BOSTON – Overuse of low-value health services among adult commercial health insurance beneficiaries isn’t that widespread, according to a new study, but limiting them still could save significant expenses.

The research letter published in JAMA Internal Medicine reported, for the first time, the range of low-value health services used by that group, according to the RAND Corp.-led study team.

For the study, researchers examined insurance claims from more than 1.46 million adults from across the country, determining that spending on 28 low-value medical services added up to $32.8 million during 2013 among the commercially-insured adult group.

That figure represents about 0.5% of total spending -- or more than $22 per person annually, according to the article.

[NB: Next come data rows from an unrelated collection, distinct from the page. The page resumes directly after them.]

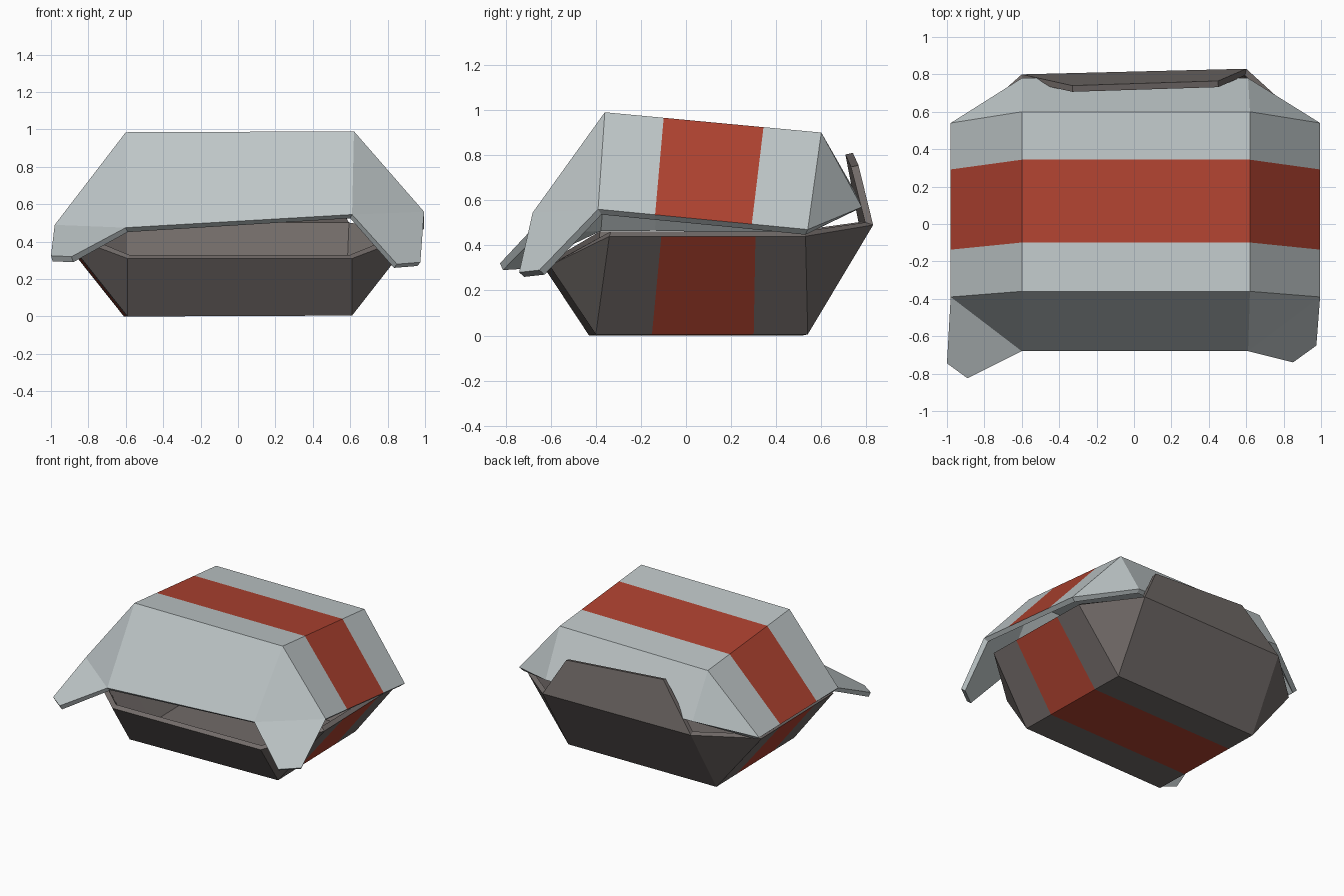
import bpy
import bmesh
from mathutils import Vector

if "Cube" in bpy.data.objects:
    bpy.data.objects.remove(bpy.data.objects["Cube"])


def material(name, color):
    m = bpy.data.materials.new(name)
    m.diffuse_color = (*color, 1)
    m.use_nodes = True
    m.node_tree.nodes["Principled BSDF"].inputs["Base Color"].default_value = m.diffuse_color
    return m


red = material("stripe red", (0.43, 0.055, 0.03))
pale = material("pale grey card", (0.52, 0.57, 0.58))
dark = material("dark brown grey card", (0.165, 0.145, 0.138))


def tray(name, card, columns, front, back, stripe, flaps, outward_z):
    """Folded card tray: columns run front to back (left rim, left floor,
    right floor, right rim); front/back are the rim edges (left, right);
    flaps are extra points hung on a named rim edge."""
    bm = bmesh.new()
    grid = []
    for a, b in columns:
        a, b = Vector(a), Vector(b)
        grid.append([bm.verts.new(a.lerp(b, t)) for t in (0, *stripe, 1)])
    ends = {0: [bm.verts.new(p) for p in front], 3: [bm.verts.new(p) for p in back]}

    def face(verts, slot=1):
        bm.faces.new(verts).material_index = slot

    # floor and side walls, with the stripe in the middle row
    for c in range(3):
        for r in range(3):
            face([grid[c][r], grid[c + 1][r], grid[c + 1][r + 1], grid[c][r + 1]],
                 0 if r == 1 else 1)
    # front and back walls with triangular corners
    for r, (left, right) in ends.items():
        face([left, right, grid[2][r], grid[1][r]])
        face([left, grid[1][r], grid[0][r]])
        face([right, grid[3][r], grid[2][r]])
    # flaps
    edges = {"front left": (grid[0][0], ends[0][0]),
             "front right": (ends[0][1], grid[3][0]),
             "back": (ends[3][1], ends[3][0])}
    for key, pts in flaps.items():
        face([*edges[key], *[bm.verts.new(p) for p in pts]])

    # consistent normals pointing out of the box
    bmesh.ops.recalc_face_normals(bm, faces=bm.faces)
    bm.normal_update()
    bm.faces.ensure_lookup_table()
    if bm.faces[4].normal.z * outward_z < 0:
        bmesh.ops.reverse_faces(bm, faces=bm.faces)

    me = bpy.data.meshes.new(name)
    bm.to_mesh(me)
    bm.free()
    for m in (red, card, card):
        me.materials.append(m)
    ob = bpy.data.objects.new(name, me)
    bpy.context.collection.objects.link(ob)
    # card thickness, plain on the inside and on the cut edges
    s = ob.modifiers.new("card thickness", "SOLIDIFY")
    s.thickness = 0.034
    s.offset = -1
    s.use_even_offset = True
    s.material_offset = 1
    s.material_offset_rim = 1
    return ob


# lower half with the rear closing flap
tray("box_base", dark,
     [((-0.94, -0.39, 0.44), (-0.96, 0.48, 0.44)),
      ((-0.59, -0.43, 0.0), (-0.61, 0.515, 0.0)),
      ((0.61, -0.40, 0.005), (0.59, 0.54, 0.005)),
      ((0.95, -0.34, 0.44), (0.93, 0.53, 0.44))],
     [(-0.59, -0.635, 0.31), (0.61, -0.605, 0.31)],
     [(-0.60, 0.80, 0.49), (0.60, 0.83, 0.49)],
     (0.265, 0.745),
     {"back": [(-0.33, 0.74, 0.81), (0.45, 0.765, 0.755)]},
     -1)

# upper half with two front corner tabs
tray("box_lid", pale,
     [((-0.98, -0.39, 0.49), (-0.98, 0.54, 0.475)),
      ((-0.60, -0.36, 0.985), (-0.60, 0.60, 0.895)),
      ((0.62, -0.36, 0.99), (0.62, 0.60, 0.90)),
      ((0.995, -0.39, 0.56), (0.995, 0.54, 0.47))],
     [(-0.60, -0.68, 0.475), (0.61, -0.68, 0.545)],
     [(-0.60, 0.78, 0.585), (0.61, 0.78, 0.57)],
     (0.272, 0.733),
     {"front left": [(-0.89, -0.825, 0.32), (-1.0, -0.745, 0.325)],
      "front right": [(0.975, -0.65, 0.29), (0.85, -0.74, 0.28)]},
     1)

Hormone tests for thyroid problems, imaging for low-back pain, and imaging for uncomplicated headache were the most common low-value services, the report states.

Results indicate that the greatest proportion of spending, however, was for spinal injection for lower-back pain at $12.1 million, imaging for uncomplicated headache at $3.6 million and imaging for nonspecific low-back pain at $3.1 million.

Those are among 28 medical services categorized in previous research as providing little value to patients based on cost and available alternatives. The study reports that 7.8% of the commercially insured patients received low-value services in 2013, and that low-value spending was less common among patients who were older, male, black, or Asian, lower-income, or enrolled in consumer-directed health plans, which have high member cost-sharing.

“Our findings add evidence to the notion that reducing overuse of medical procedures could improve quality while reducing spending,” said lead author Rachel Reid, MD, MS, a physician scientist at RAND, a nonprofit research organization.

In 2012, the American Board of Internal Medicine Foundation and consumer groups launched an initiative called Choosing Wisely to encourage physicians and patients to avoid $200 billion in overtreatment.

“The services in this study reflect many clinical areas and types of care, but still are a small portion of all the low-value care patients receive,” Reid said in a RAND press release. “The potential savings from reducing these low-value services and others are substantial.”

Unlike previous studies, which focused on low-value medical care in Medicare recipients or narrower regions, the current study conducted with the University of Southern California (USC) evaluated medical services provided to an extensive group of nonelderly adults insured through one of the nation's largest commercial health insurance companies.

Results indicate that, regionally, the Southern, Middle Atlantic and Mountain regions had proportionately more low-value spending.

“Areas with high Medicare spending also seem to have greater use of low-value services among those with commercial insurance,” said senior author Neeraj Sood, PhD, director of research at the Leonard D. Schaeffer Center for Health Policy at USC. “This confirms that there are opportunities for cost savings, and that both private insurers and Medicare can benefit from efforts to reduce use of low-value care.”